• Problem
Report how many lines in the data below hold the string "rows". Nothing else should appear in the answer.

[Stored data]
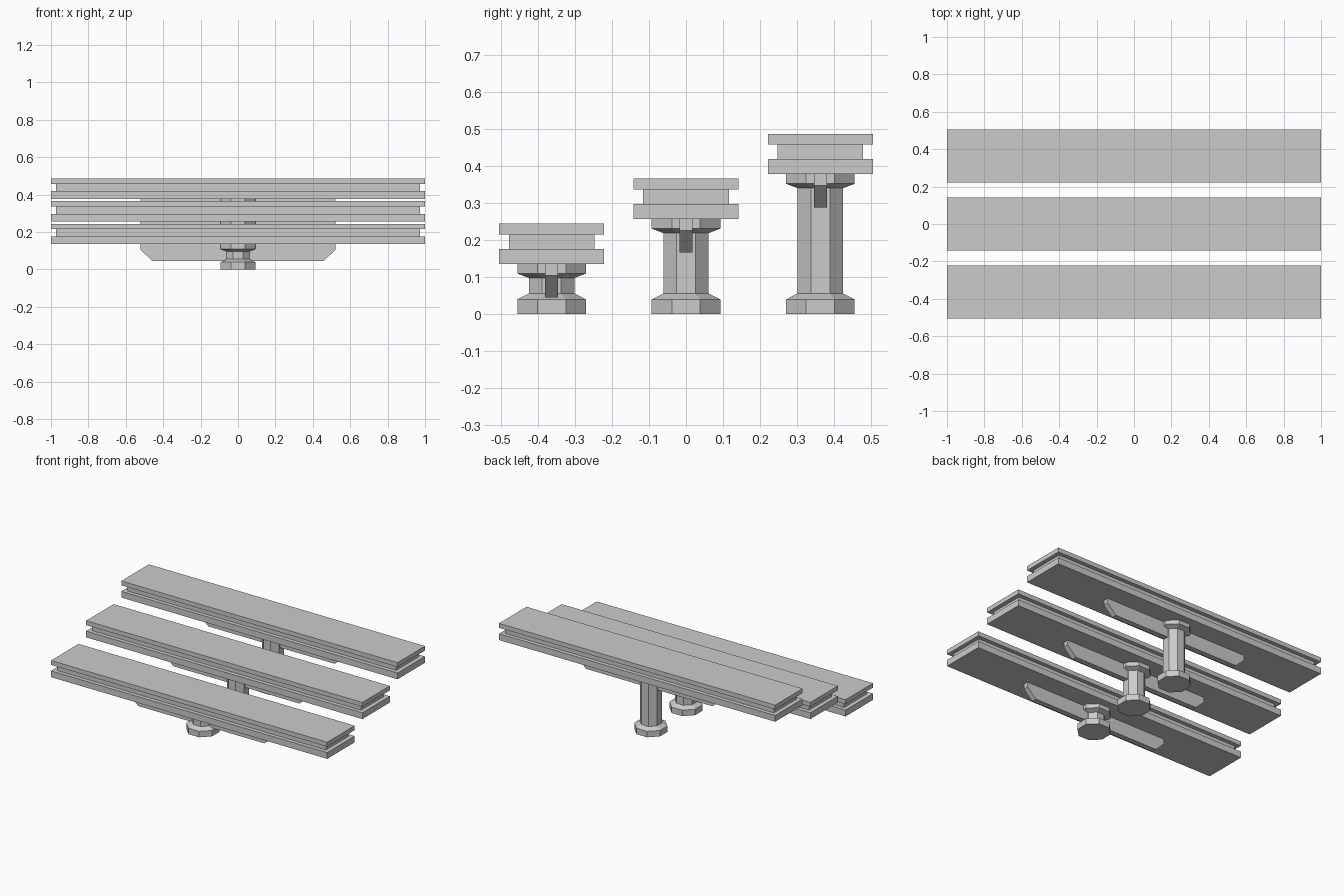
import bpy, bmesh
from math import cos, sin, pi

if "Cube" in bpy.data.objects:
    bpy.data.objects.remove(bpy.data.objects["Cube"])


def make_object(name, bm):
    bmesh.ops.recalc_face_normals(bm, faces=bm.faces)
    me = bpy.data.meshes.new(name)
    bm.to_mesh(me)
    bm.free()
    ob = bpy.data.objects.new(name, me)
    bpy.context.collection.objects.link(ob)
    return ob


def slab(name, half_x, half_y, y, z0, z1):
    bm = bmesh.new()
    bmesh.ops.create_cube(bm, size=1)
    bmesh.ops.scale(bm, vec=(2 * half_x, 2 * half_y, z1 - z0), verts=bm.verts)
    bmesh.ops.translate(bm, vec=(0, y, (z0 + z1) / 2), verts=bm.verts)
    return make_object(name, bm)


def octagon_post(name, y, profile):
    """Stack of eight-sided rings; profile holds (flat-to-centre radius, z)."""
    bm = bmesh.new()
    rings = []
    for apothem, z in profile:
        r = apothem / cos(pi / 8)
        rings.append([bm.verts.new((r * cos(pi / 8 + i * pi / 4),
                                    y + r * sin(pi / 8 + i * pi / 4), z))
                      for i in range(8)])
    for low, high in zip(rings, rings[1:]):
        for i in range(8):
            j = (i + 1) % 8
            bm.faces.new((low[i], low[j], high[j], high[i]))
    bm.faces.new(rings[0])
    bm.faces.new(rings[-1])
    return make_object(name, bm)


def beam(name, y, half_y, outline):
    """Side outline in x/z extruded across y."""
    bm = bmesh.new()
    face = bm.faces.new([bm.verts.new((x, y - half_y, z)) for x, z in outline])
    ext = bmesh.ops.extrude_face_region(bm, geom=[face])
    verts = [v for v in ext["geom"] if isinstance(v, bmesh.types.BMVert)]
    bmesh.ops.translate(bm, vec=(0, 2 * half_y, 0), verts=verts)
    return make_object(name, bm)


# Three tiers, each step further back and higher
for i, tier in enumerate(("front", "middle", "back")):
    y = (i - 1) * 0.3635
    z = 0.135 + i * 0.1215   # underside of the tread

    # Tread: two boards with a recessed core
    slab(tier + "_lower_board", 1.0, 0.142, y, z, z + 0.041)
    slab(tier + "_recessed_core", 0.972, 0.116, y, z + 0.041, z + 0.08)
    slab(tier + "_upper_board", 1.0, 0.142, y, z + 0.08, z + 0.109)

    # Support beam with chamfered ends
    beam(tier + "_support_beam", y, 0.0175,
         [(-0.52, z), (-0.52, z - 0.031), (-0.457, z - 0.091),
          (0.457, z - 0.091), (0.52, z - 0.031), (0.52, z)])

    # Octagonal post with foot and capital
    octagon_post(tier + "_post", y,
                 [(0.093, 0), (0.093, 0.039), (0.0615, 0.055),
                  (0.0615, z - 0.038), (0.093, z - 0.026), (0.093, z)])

* * *

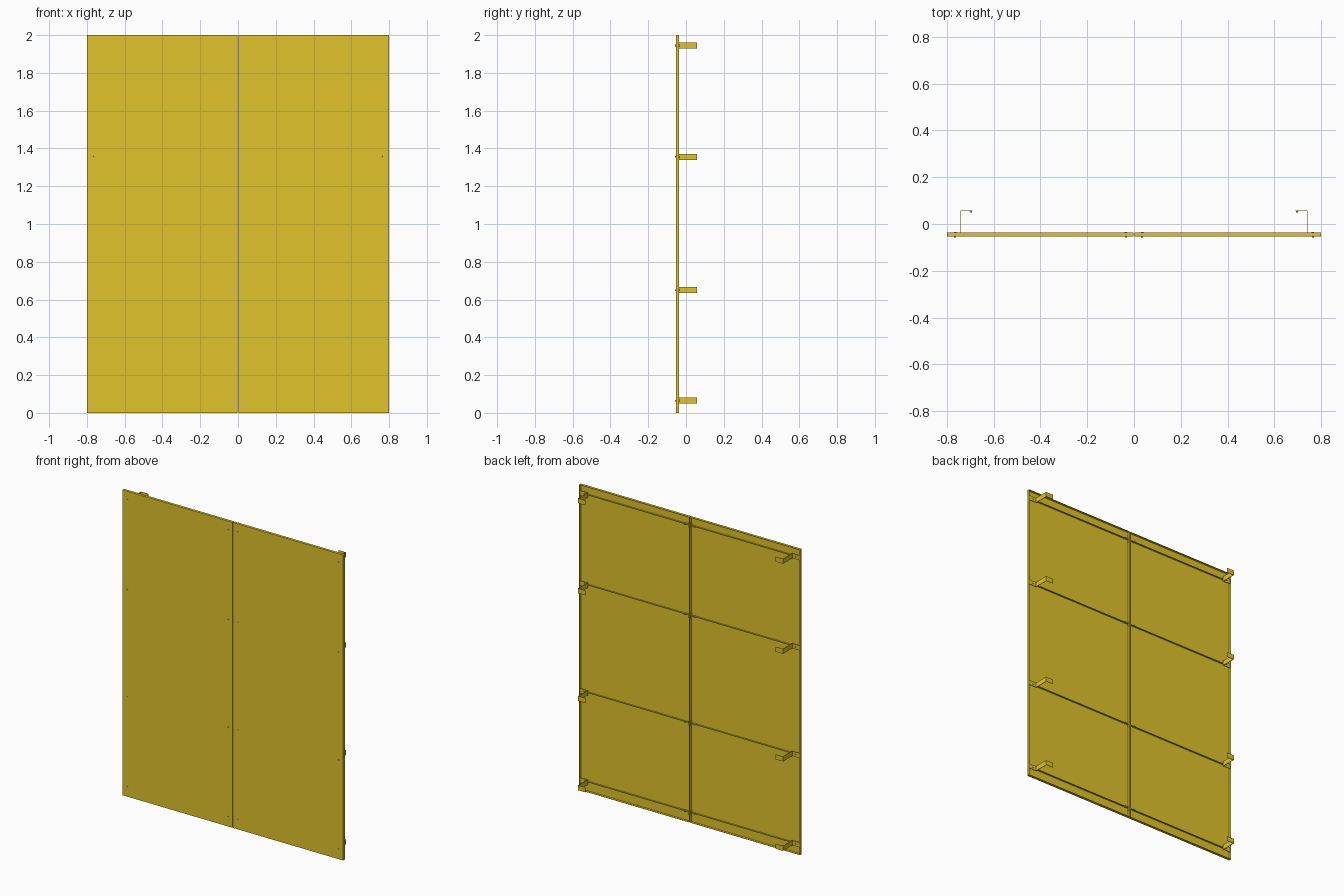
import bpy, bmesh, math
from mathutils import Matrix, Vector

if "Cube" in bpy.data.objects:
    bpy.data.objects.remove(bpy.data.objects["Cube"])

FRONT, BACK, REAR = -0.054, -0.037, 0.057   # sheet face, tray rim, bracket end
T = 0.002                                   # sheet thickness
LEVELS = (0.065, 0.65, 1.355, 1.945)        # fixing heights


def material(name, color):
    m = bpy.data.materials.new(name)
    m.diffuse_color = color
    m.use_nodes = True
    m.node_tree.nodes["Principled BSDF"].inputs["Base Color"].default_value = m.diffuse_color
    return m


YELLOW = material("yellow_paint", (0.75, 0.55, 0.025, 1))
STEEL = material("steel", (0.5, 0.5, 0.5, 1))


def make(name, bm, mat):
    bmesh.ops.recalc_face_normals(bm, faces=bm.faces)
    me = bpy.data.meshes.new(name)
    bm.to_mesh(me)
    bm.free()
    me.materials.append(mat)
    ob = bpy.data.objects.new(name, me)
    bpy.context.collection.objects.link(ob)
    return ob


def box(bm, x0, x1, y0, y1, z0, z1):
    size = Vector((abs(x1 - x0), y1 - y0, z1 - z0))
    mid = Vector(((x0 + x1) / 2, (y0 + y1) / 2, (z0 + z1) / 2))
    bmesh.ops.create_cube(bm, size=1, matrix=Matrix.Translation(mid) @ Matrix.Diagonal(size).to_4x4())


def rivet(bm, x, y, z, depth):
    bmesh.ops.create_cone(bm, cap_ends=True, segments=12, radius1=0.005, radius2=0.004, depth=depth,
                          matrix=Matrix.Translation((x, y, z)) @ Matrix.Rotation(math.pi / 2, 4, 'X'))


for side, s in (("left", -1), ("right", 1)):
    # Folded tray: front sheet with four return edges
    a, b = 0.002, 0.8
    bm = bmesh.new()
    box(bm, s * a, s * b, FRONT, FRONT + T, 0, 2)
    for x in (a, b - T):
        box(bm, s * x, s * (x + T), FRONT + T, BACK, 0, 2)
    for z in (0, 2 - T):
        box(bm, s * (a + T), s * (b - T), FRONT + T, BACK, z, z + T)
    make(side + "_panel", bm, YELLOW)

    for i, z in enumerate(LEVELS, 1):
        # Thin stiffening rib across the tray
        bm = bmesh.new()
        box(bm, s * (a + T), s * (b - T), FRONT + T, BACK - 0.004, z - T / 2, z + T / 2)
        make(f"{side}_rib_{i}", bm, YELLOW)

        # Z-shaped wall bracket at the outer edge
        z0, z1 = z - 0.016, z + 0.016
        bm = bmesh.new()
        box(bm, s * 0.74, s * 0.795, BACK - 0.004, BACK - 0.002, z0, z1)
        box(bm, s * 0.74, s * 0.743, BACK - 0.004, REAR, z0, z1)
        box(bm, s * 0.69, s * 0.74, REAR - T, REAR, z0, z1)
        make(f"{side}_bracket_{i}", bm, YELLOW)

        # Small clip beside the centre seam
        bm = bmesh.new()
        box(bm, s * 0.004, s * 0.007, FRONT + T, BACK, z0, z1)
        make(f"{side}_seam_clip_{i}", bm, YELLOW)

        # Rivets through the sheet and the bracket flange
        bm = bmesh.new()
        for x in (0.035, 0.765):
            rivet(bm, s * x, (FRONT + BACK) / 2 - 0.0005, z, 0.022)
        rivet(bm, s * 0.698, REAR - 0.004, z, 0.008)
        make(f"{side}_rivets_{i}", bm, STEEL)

* * *

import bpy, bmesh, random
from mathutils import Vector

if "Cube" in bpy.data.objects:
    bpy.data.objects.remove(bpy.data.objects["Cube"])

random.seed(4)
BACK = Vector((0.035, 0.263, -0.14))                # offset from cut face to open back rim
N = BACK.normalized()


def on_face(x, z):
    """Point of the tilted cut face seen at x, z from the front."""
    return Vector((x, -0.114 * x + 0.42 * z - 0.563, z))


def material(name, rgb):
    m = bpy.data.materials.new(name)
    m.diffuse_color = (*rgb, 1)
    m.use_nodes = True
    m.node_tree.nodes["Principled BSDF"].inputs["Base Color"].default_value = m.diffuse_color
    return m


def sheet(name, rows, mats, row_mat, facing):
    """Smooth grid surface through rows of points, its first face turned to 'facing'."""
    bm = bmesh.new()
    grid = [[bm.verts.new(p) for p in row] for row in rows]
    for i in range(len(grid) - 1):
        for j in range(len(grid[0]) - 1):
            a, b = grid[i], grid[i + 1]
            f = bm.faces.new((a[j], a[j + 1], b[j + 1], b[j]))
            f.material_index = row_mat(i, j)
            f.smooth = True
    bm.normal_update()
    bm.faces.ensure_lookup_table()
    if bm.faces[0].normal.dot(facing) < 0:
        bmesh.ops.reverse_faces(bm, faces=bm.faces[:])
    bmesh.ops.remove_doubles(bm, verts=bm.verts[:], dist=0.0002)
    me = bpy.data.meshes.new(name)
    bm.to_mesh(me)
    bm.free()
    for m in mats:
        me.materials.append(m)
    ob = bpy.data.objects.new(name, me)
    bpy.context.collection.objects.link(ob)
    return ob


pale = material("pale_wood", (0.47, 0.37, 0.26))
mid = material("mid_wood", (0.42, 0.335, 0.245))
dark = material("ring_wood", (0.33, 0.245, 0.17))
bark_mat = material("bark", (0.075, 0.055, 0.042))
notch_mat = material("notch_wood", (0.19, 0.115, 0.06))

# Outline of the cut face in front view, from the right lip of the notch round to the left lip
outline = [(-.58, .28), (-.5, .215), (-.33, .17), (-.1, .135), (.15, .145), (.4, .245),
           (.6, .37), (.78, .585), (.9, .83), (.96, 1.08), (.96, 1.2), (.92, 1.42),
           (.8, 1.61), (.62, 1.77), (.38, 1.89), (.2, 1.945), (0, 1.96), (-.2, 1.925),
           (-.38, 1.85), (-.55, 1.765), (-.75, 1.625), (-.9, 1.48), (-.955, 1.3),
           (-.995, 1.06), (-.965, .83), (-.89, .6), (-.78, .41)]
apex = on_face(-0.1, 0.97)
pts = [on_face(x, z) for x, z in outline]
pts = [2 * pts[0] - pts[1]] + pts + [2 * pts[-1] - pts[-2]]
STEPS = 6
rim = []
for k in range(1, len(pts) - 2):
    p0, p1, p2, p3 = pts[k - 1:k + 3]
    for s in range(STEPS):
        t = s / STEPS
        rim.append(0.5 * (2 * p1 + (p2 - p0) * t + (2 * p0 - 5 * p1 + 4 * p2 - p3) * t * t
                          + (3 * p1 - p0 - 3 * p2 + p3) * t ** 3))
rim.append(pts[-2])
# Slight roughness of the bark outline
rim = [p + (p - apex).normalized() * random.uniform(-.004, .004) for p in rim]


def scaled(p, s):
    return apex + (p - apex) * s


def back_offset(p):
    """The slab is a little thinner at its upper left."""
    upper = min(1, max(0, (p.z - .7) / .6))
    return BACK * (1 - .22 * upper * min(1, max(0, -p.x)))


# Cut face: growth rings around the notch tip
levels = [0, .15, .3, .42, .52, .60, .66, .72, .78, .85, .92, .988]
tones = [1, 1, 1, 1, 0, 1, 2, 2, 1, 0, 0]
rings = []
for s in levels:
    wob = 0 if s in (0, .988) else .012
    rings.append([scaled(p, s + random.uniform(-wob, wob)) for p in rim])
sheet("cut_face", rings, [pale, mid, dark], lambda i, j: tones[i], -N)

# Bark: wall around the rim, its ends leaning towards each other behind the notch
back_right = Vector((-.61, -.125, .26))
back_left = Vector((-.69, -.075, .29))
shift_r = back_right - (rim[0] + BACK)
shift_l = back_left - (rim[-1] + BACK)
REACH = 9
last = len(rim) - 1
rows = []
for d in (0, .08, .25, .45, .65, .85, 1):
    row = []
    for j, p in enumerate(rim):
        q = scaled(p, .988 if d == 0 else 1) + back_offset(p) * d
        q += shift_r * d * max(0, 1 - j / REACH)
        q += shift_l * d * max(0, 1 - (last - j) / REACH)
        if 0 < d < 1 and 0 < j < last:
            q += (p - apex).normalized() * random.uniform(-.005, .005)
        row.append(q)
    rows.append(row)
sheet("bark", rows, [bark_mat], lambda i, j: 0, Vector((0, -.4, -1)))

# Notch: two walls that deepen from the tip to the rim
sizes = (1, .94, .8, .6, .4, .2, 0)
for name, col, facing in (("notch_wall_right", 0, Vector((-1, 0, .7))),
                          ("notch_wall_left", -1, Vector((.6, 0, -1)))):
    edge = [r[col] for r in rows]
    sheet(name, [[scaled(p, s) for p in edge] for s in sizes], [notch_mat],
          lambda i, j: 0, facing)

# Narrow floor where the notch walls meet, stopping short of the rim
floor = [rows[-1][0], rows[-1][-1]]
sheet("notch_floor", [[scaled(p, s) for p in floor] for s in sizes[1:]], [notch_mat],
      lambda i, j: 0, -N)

• Exercise solution
8